The Federal Reserve said on Wednesday the outlook for the U.S. economy had improved a bit in recent weeks but that low interest rates would be needed for some time to ensure it recovers from its deep recession.
Wrapping up a two-day policy meeting, the U.S. central bank said it had decided to hold benchmark overnight interest rates in the range of zero to 0.25 percent reached in December even as officials took stock of some recent hopeful economic signs.
Although the economic outlook has improved modestly since the March meeting, partly reflecting some easing of financial market conditions, economic activity is likely to remain weak for a time, the Fed said in a statement.
The economy has continued to contract, though the pace of contraction appears to be somewhat slower, it said.
Stocks shot higher and government bond prices sank as the Fed's announcement added to a sense of light at the end of the tunnel. The dollar rose against the yen but lost ground to the euro as investors' appetite for risk increased, easing demand for both the dollar and the yen as a safe haven.
The economy has gone from being in a freefall and is now on the road to recovery, said Mark Vitner, an economist for Wachovia Securities in Charlotte, North Carolina.
After their last meeting on March 17-18, Fed officials had offered no hint the recession was abating and they announced plans to pump an additional $1.15 trillion into the economy.
On Wednesday, no new actions were announced, although the central bank repeated its pledge to use all available tools to promote recovery and reiterated a vow to keep rates low for an extended period.
A leading bond fund executive cautioned that the Fed runs the risk of a Japanese-style scenario of prolonged weak growth and deflation if policy-makers pull back from efforts to support the struggling economy prematurely.
Today's statement suggests that policy-makers are now comfortable with partially taking their foot off the accelerator, Mohamed El-Erian, chief executive of Pacific Investment Management Co, told Reuters.
The United States appears to be moving through its economic crisis ahead of other major economies.
The European Central Bank looks set to cut rates to an historic low of 1 percent on May 7 and is considering other steps it can take to prop up a weak euro-zone economy.
In Japan, the central bank is expected to cut its forecast for the Japanese economy at a meeting on Thursday.
GREEN SHOOTS APPEAR
Fed officials are trying to pull the economy out of a deep recession that next month will become the longest since the Great Depression. They warned on Wednesday that with job losses mounting, households pinched by diminished wealth and credit still hard to get, consumers were still under pressure.
Underscoring the economy's perilous state, a Commerce Department report showed on Wednesday that U.S. gross domestic product shrank by a larger-than-expected 6.1 percent annual rate in the first quarter, following a 6.3 percent decline in the fourth quarter of 2008.

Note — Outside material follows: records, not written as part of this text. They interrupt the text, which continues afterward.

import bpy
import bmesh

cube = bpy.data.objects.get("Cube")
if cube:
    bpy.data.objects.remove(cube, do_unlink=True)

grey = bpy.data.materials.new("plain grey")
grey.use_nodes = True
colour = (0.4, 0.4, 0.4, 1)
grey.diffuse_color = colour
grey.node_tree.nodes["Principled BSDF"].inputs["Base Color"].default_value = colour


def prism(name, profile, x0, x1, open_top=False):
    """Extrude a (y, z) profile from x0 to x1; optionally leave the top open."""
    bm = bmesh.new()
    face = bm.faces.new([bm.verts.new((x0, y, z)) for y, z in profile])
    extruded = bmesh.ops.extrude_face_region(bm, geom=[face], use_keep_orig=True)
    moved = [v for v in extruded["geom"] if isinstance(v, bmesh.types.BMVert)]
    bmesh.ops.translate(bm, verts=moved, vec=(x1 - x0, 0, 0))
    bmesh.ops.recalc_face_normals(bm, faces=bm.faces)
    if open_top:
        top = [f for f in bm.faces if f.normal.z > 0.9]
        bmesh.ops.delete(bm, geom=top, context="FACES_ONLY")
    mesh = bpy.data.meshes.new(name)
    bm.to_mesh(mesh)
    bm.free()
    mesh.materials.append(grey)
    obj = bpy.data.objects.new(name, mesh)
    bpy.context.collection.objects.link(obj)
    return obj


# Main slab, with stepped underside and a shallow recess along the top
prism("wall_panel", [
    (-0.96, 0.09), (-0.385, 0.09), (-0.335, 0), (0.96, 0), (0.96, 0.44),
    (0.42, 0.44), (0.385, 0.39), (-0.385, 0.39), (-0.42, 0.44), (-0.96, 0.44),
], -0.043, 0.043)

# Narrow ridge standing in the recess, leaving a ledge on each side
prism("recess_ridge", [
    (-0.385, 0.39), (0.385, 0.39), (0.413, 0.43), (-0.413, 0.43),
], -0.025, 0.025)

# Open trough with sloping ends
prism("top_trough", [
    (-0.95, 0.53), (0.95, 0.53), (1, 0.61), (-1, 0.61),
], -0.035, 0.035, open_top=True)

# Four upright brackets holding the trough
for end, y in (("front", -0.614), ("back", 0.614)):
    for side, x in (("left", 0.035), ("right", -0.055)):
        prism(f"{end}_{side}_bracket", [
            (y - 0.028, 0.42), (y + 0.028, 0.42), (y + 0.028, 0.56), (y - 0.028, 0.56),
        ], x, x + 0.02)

The recession has already cost the economy 5.1 million jobs, driving the unemployment rate to a 25-year high of 8.5 percent in March. Economists expect the jobless rate to rise further.
Still, some data have supported Fed Chairman Ben Bernanke's mid-March suggestion that that some green shoots could be seen emerging from the economic wreckage -- even if only showing that the pace of contraction is slowing.
For example, first-time claims for unemployment aid have been running below the 26-1/2 year high touched in late March.
Similarly, while sales of previously owned homes fell in March, inventories of homes available for sale also fell, and some analysts saw the decimated housing sector, which is at the heart of the U.S. economic breakdown, as stabilizing.
The Fed's Beige Book of anecdotal reports from across the nation issued on April 15 said five of the U.S. central bank's 12 districts saw the pace of decline in the economy slowing.
Even the report on first-quarter GDP offered some hopeful signs. Consumer spending turned up and business inventories fell sharply, which could pave the way for future production.
At their last meeting, policy-makers reacted to a sense that the economy was deteriorating quickly with a massive expansion of their credit-easing efforts.
The Fed announced it would buy $300 billion in long-term U.S. government debt and increase purchases of debt and securities issued by government-supported mortgage agencies by $850 billion in a bid to lower mortgage and other interest rates.
Policy-makers said on Wednesday they would adjust purchases in response to the changing economic outlook and developments in financial markets.
(Editing by Tim Ahmann, Dan Grebler and Jan Paschal)